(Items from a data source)
———

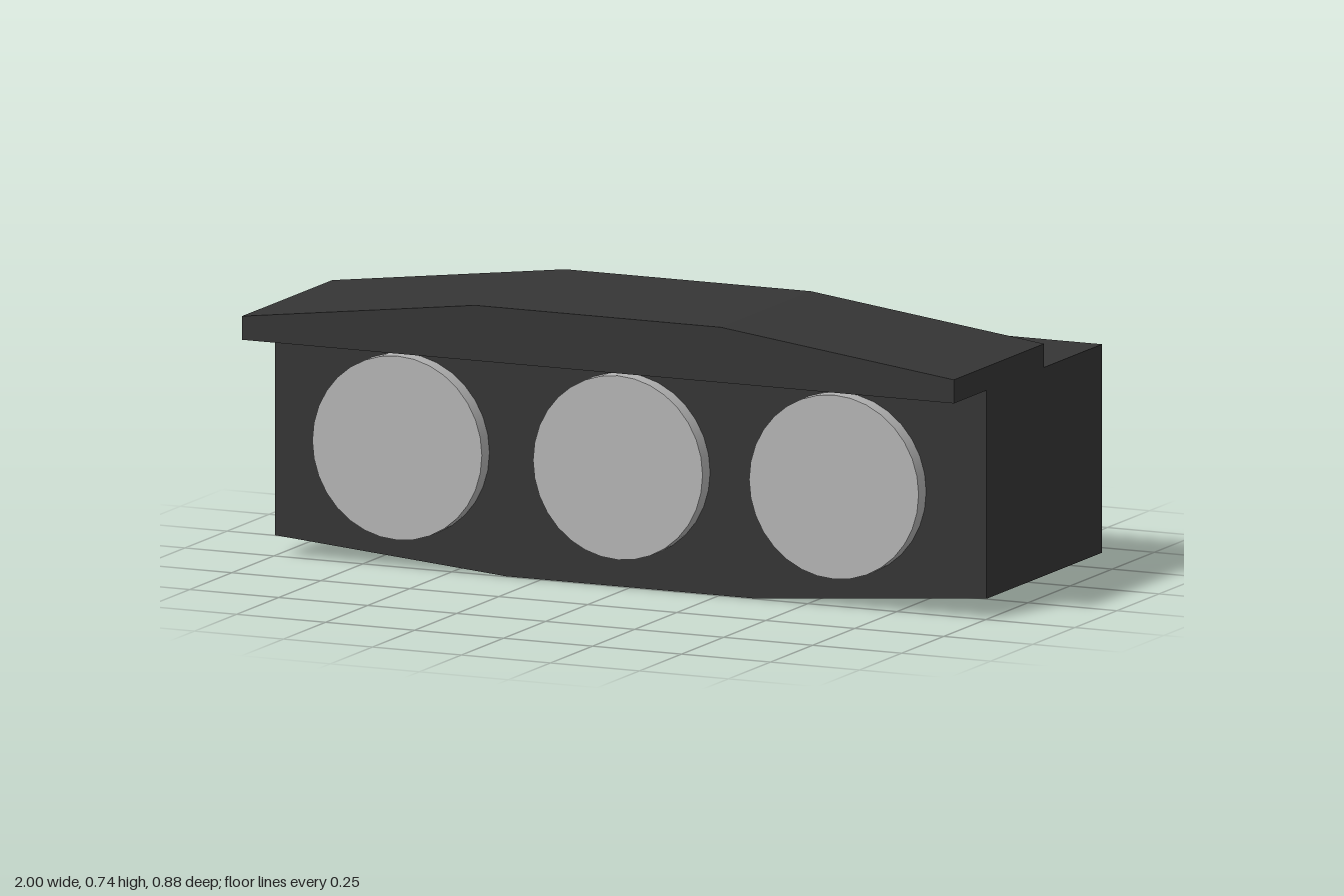
import * as THREE from 'three';

export function createModel() {
  const model = new THREE.Group();
  model.name = 'tripleLampHousing';

  const housingMat = new THREE.MeshStandardMaterial({ color: 0x353535 });
  housingMat.name = 'charcoal';
  const lampMat = new THREE.MeshStandardMaterial({ color: 0xb3b3b3 });
  lampMat.name = 'light grey';

  // Extrudes a front outline between two depths
  function slab(name, outline, zBack, zFront) {
    const shape = new THREE.Shape(outline.map(([x, y]) => new THREE.Vector2(x, y)));
    const geo = new THREE.ExtrudeGeometry(shape, { depth: zFront - zBack, bevelEnabled: false });
    geo.translate(0, 0, zBack);
    const mesh = new THREE.Mesh(geo, housingMat);
    mesh.name = name;
    model.add(mesh);
  }

  const seam = 0.592;

  // Main case with a faceted, bowed underside
  slab('case', [[-1, 0.053], [-0.35, 0], [0.35, 0], [1, 0.053], [1, seam], [-1, seam]], -0.44, 0.245);

  // Overhanging hood with a faceted, bowed top
  slab('hood', [[-1, seam], [1, seam], [1, 0.653], [0.345, 0.735], [-0.345, 0.735], [-1, 0.653]], -0.096, 0.44);

  // Three round lamps on the front
  const lampGeo = new THREE.CylinderGeometry(0.238, 0.238, 0.045, 32);
  lampGeo.rotateX(Math.PI / 2);
  [['rightLamp', -0.635], ['middleLamp', -0.015], ['leftLamp', 0.592]].forEach(([name, x]) => {
    const lamp = new THREE.Mesh(lampGeo, lampMat);
    lamp.name = name;
    lamp.position.set(x, 0.316, 0.2675);
    model.add(lamp);
  });

  return model;
}
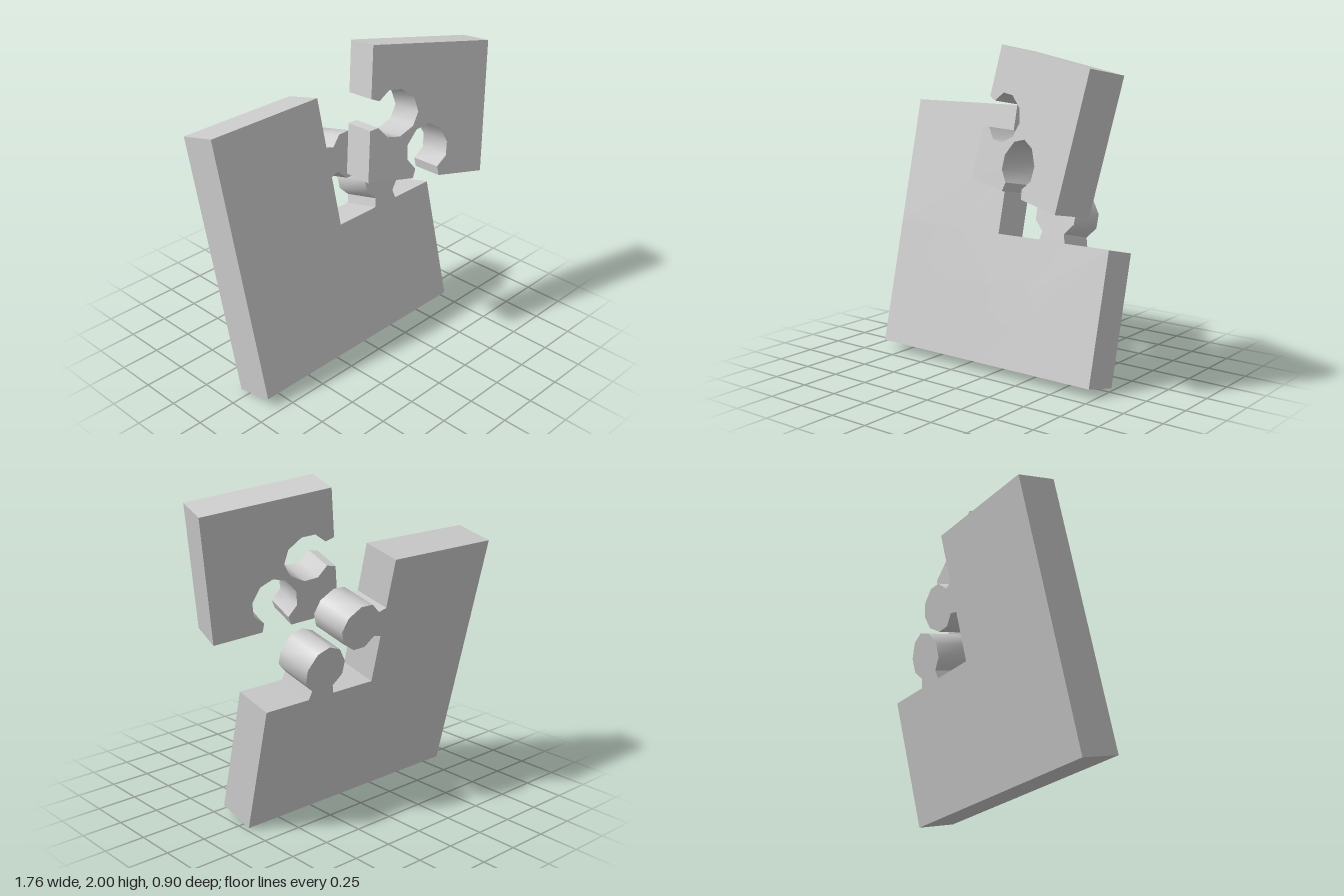
import * as THREE from 'three';
import { toCreasedNormals } from 'three/addons/utils/BufferGeometryUtils.js';

const SIZE = 0.802, THICK = 0.25;

// Half of the knob outline: offset from the edge centre, distance out from the edge
const HALF = [[0.093, 0], [0.078, 0.055], [0.138, 0.118], [0.14, 0.205], [0.083, 0.293]];
const KNOB = [
  ...HALF.map(([u, d]) => [-u, d]),
  [0, 0.325],
  ...[...HALF].reverse(),
];

// One square piece; edges in order bottom, right, top, left: 1 knob, -1 socket, 0 straight
function pieceGeometry(edges) {
  const corners = [[0, 0], [SIZE, 0], [SIZE, SIZE], [0, SIZE]];
  const dirs = [[1, 0], [0, 1], [-1, 0], [0, -1]];
  const points = [];
  edges.forEach((type, i) => {
    const [cx, cy] = corners[i], [dx, dy] = dirs[i];
    points.push(new THREE.Vector2(cx, cy));
    if (type === 0) return;
    for (const [u, d] of KNOB) {
      const along = SIZE / 2 + u, out = d * type;
      points.push(new THREE.Vector2(cx + dx * along + dy * out, cy + dy * along - dx * out));
    }
  });
  const geo = new THREE.ExtrudeGeometry(new THREE.Shape(points), { depth: THICK, bevelEnabled: false });
  geo.translate(0, 0, -THICK); // front face at z = 0
  return toCreasedNormals(geo, 0.75);
}

export function createModel() {
  const model = new THREE.Group();
  model.name = 'jigsawPuzzle';
  const grey = new THREE.MeshStandardMaterial({ color: 0xcccccc });
  grey.name = 'lightGrey';

  const addPiece = (parent, name, edges, x, y) => {
    const mesh = new THREE.Mesh(pieceGeometry(edges), grey);
    mesh.name = name;
    mesh.position.set(x, y, 0);
    parent.add(mesh);
  };

  // Three joined pieces, leaning back
  const joined = new THREE.Group();
  joined.name = 'joinedPieces';
  joined.position.set(-0.88, 0.06, 0.18);
  joined.rotation.x = -0.2395;
  addPiece(joined, 'bottomLeftPiece', [0, 1, -1, 0], 0, 0);
  addPiece(joined, 'bottomRightPiece', [0, 0, 1, -1], SIZE, 0);
  addPiece(joined, 'topLeftPiece', [1, 1, 0, 0], 0, SIZE);
  model.add(joined);

  // Loose fourth piece, turned and floating in front of its gap
  const loose = new THREE.Group();
  loose.name = 'loosePiece';
  const right = new THREE.Vector3(0.95, -0.1375, 0.281).normalize();
  const normal = new THREE.Vector3().crossVectors(right, new THREE.Vector3(0.135, 0.785, -0.11)).normalize();
  const up = new THREE.Vector3().crossVectors(normal, right);
  loose.quaternion.setFromRotationMatrix(new THREE.Matrix4().makeBasis(right, up, normal));
  loose.position.set(-0.09, 1.215, 0.23);
  addPiece(loose, 'topRightPiece', [-1, 0, 0, -1], 0, 0);
  model.add(loose);

  return model;
}
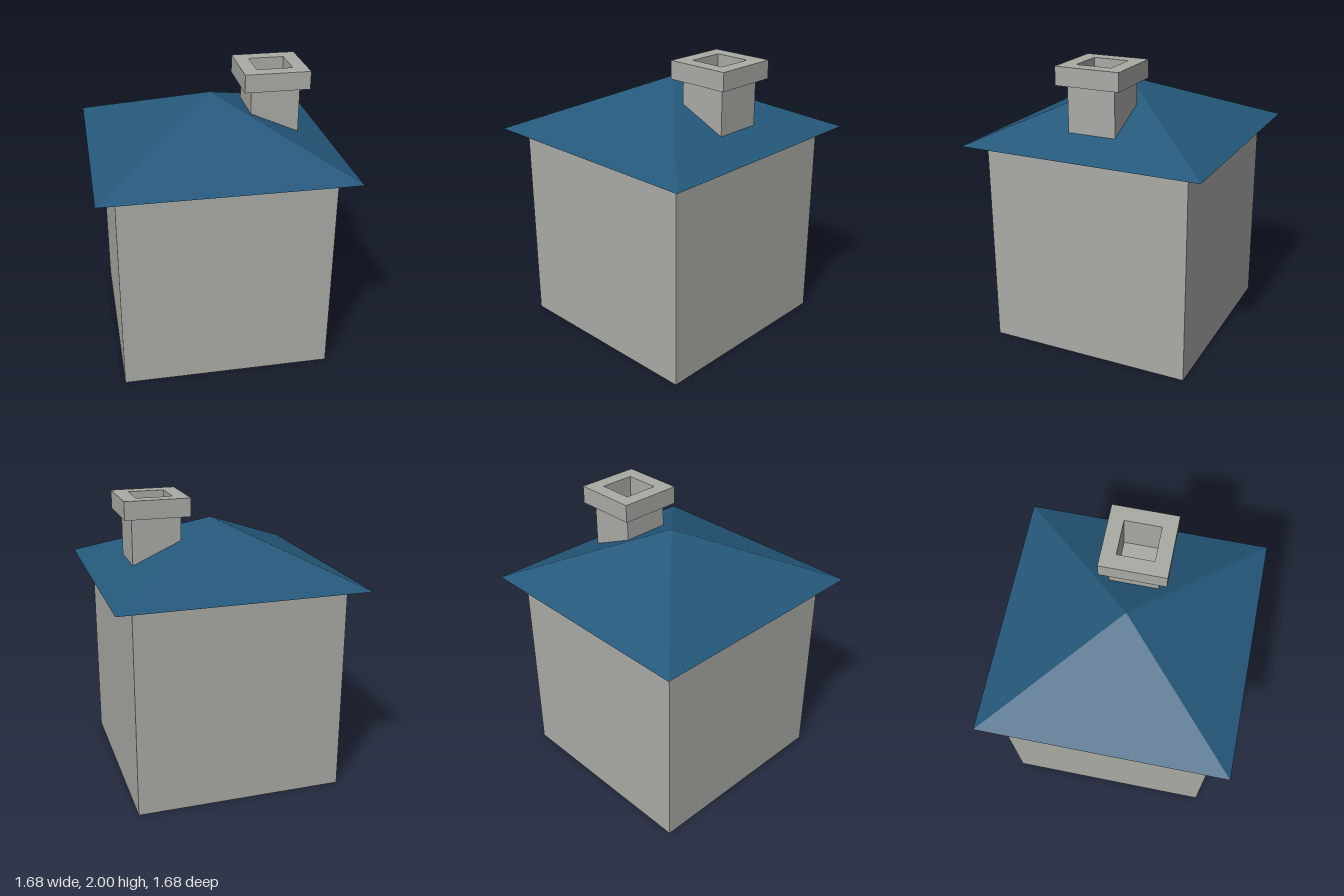
import * as THREE from 'three';

const stone = new THREE.MeshStandardMaterial({ color: 0xaaaaa5 });
stone.name = 'stone grey';
const slate = new THREE.MeshStandardMaterial({ color: 0x24587a });
slate.name = 'slate blue';

// Square collar with a square flue hole, rising from y0 to y1
function collar(name, half, hole, y0, y1) {
  const square = (Type, r) => new Type([
    new THREE.Vector2(-r, -r), new THREE.Vector2(r, -r),
    new THREE.Vector2(r, r), new THREE.Vector2(-r, r),
  ]);
  const shape = square(THREE.Shape, half);
  shape.holes.push(square(THREE.Path, hole));
  const geo = new THREE.ExtrudeGeometry(shape, { depth: y1 - y0, bevelEnabled: false });
  geo.rotateX(-Math.PI / 2);
  geo.translate(0, y0, 0);
  const mesh = new THREE.Mesh(geo, stone);
  mesh.name = name;
  return mesh;
}

function box(name, w, y0, y1) {
  const mesh = new THREE.Mesh(new THREE.BoxGeometry(w, y1 - y0, w), stone);
  mesh.position.y = (y0 + y1) / 2;
  mesh.name = name;
  return mesh;
}

export function createModel() {
  const house = new THREE.Group();
  house.name = 'house';

  // Square walls
  house.add(box('walls', 1.436, 0, 1.445));

  // Pyramid roof with overhanging eaves and a closed underside
  const roofGeo = new THREE.ConeGeometry(0.842 * Math.SQRT2, 0.377, 4, 1).toNonIndexed();
  roofGeo.rotateY(Math.PI / 4);
  roofGeo.computeVertexNormals();
  const roof = new THREE.Mesh(roofGeo, slate);
  roof.name = 'roof';
  roof.position.y = 1.445 + 0.377 / 2;
  house.add(roof);

  // Chimney: solid base, hollow shaft, wider cap
  const chimney = new THREE.Group();
  chimney.name = 'chimney';
  chimney.position.x = 0.423;
  chimney.add(
    box('chimneyBase', 0.334, 1.46, 1.71),
    collar('chimneyShaft', 0.167, 0.123, 1.71, 1.876),
    collar('chimneyCap', 0.223, 0.123, 1.876, 2),
  );
  house.add(chimney);

  return house;
}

———

Task requirements:
The records above must be printed exactly; the pictures stay out.

Exercise answer:
import * as THREE from 'three';

export function createModel() {
  const model = new THREE.Group();
  model.name = 'tripleLampHousing';

  const housingMat = new THREE.MeshStandardMaterial({ color: 0x353535 });
  housingMat.name = 'charcoal';
  const lampMat = new THREE.MeshStandardMaterial({ color: 0xb3b3b3 });
  lampMat.name = 'light grey';

  // Extrudes a front outline between two depths
  function slab(name, outline, zBack, zFront) {
    const shape = new THREE.Shape(outline.map(([x, y]) => new THREE.Vector2(x, y)));
    const geo = new THREE.ExtrudeGeometry(shape, { depth: zFront - zBack, bevelEnabled: false });
    geo.translate(0, 0, zBack);
    const mesh = new THREE.Mesh(geo, housingMat);
    mesh.name = name;
    model.add(mesh);
  }

  const seam = 0.592;

  // Main case with a faceted, bowed underside
  slab('case', [[-1, 0.053], [-0.35, 0], [0.35, 0], [1, 0.053], [1, seam], [-1, seam]], -0.44, 0.245);

  // Overhanging hood with a faceted, bowed top
  slab('hood', [[-1, seam], [1, seam], [1, 0.653], [0.345, 0.735], [-0.345, 0.735], [-1, 0.653]], -0.096, 0.44);

  // Three round lamps on the front
  const lampGeo = new THREE.CylinderGeometry(0.238, 0.238, 0.045, 32);
  lampGeo.rotateX(Math.PI / 2);
  [['rightLamp', -0.635], ['middleLamp', -0.015], ['leftLamp', 0.592]].forEach(([name, x]) => {
    const lamp = new THREE.Mesh(lampGeo, lampMat);
    lamp.name = name;
    lamp.position.set(x, 0.316, 0.2675);
    model.add(lamp);
  });

  return model;
}
import * as THREE from 'three';
import { toCreasedNormals } from 'three/addons/utils/BufferGeometryUtils.js';

const SIZE = 0.802, THICK = 0.25;

// Half of the knob outline: offset from the edge centre, distance out from the edge
const HALF = [[0.093, 0], [0.078, 0.055], [0.138, 0.118], [0.14, 0.205], [0.083, 0.293]];
const KNOB = [
  ...HALF.map(([u, d]) => [-u, d]),
  [0, 0.325],
  ...[...HALF].reverse(),
];

// One square piece; edges in order bottom, right, top, left: 1 knob, -1 socket, 0 straight
function pieceGeometry(edges) {
  const corners = [[0, 0], [SIZE, 0], [SIZE, SIZE], [0, SIZE]];
  const dirs = [[1, 0], [0, 1], [-1, 0], [0, -1]];
  const points = [];
  edges.forEach((type, i) => {
    const [cx, cy] = corners[i], [dx, dy] = dirs[i];
    points.push(new THREE.Vector2(cx, cy));
    if (type === 0) return;
    for (const [u, d] of KNOB) {
      const along = SIZE / 2 + u, out = d * type;
      points.push(new THREE.Vector2(cx + dx * along + dy * out, cy + dy * along - dx * out));
    }
  });
  const geo = new THREE.ExtrudeGeometry(new THREE.Shape(points), { depth: THICK, bevelEnabled: false });
  geo.translate(0, 0, -THICK); // front face at z = 0
  return toCreasedNormals(geo, 0.75);
}

export function createModel() {
  const model = new THREE.Group();
  model.name = 'jigsawPuzzle';
  const grey = new THREE.MeshStandardMaterial({ color: 0xcccccc });
  grey.name = 'lightGrey';

  const addPiece = (parent, name, edges, x, y) => {
    const mesh = new THREE.Mesh(pieceGeometry(edges), grey);
    mesh.name = name;
    mesh.position.set(x, y, 0);
    parent.add(mesh);
  };

  // Three joined pieces, leaning back
  const joined = new THREE.Group();
  joined.name = 'joinedPieces';
  joined.position.set(-0.88, 0.06, 0.18);
  joined.rotation.x = -0.2395;
  addPiece(joined, 'bottomLeftPiece', [0, 1, -1, 0], 0, 0);
  addPiece(joined, 'bottomRightPiece', [0, 0, 1, -1], SIZE, 0);
  addPiece(joined, 'topLeftPiece', [1, 1, 0, 0], 0, SIZE);
  model.add(joined);

  // Loose fourth piece, turned and floating in front of its gap
  const loose = new THREE.Group();
  loose.name = 'loosePiece';
  const right = new THREE.Vector3(0.95, -0.1375, 0.281).normalize();
  const normal = new THREE.Vector3().crossVectors(right, new THREE.Vector3(0.135, 0.785, -0.11)).normalize();
  const up = new THREE.Vector3().crossVectors(normal, right);
  loose.quaternion.setFromRotationMatrix(new THREE.Matrix4().makeBasis(right, up, normal));
  loose.position.set(-0.09, 1.215, 0.23);
  addPiece(loose, 'topRightPiece', [-1, 0, 0, -1], 0, 0);
  model.add(loose);

  return model;
}
import * as THREE from 'three';

const stone = new THREE.MeshStandardMaterial({ color: 0xaaaaa5 });
stone.name = 'stone grey';
const slate = new THREE.MeshStandardMaterial({ color: 0x24587a });
slate.name = 'slate blue';

// Square collar with a square flue hole, rising from y0 to y1
function collar(name, half, hole, y0, y1) {
  const square = (Type, r) => new Type([
    new THREE.Vector2(-r, -r), new THREE.Vector2(r, -r),
    new THREE.Vector2(r, r), new THREE.Vector2(-r, r),
  ]);
  const shape = square(THREE.Shape, half);
  shape.holes.push(square(THREE.Path, hole));
  const geo = new THREE.ExtrudeGeometry(shape, { depth: y1 - y0, bevelEnabled: false });
  geo.rotateX(-Math.PI / 2);
  geo.translate(0, y0, 0);
  const mesh = new THREE.Mesh(geo, stone);
  mesh.name = name;
  return mesh;
}

function box(name, w, y0, y1) {
  const mesh = new THREE.Mesh(new THREE.BoxGeometry(w, y1 - y0, w), stone);
  mesh.position.y = (y0 + y1) / 2;
  mesh.name = name;
  return mesh;
}

export function createModel() {
  const house = new THREE.Group();
  house.name = 'house';

  // Square walls
  house.add(box('walls', 1.436, 0, 1.445));

  // Pyramid roof with overhanging eaves and a closed underside
  const roofGeo = new THREE.ConeGeometry(0.842 * Math.SQRT2, 0.377, 4, 1).toNonIndexed();
  roofGeo.rotateY(Math.PI / 4);
  roofGeo.computeVertexNormals();
  const roof = new THREE.Mesh(roofGeo, slate);
  roof.name = 'roof';
  roof.position.y = 1.445 + 0.377 / 2;
  house.add(roof);

  // Chimney: solid base, hollow shaft, wider cap
  const chimney = new THREE.Group();
  chimney.name = 'chimney';
  chimney.position.x = 0.423;
  chimney.add(
    box('chimneyBase', 0.334, 1.46, 1.71),
    collar('chimneyShaft', 0.167, 0.123, 1.71, 1.876),
    collar('chimneyCap', 0.223, 0.123, 1.876, 2),
  );
  house.add(chimney);

  return house;
}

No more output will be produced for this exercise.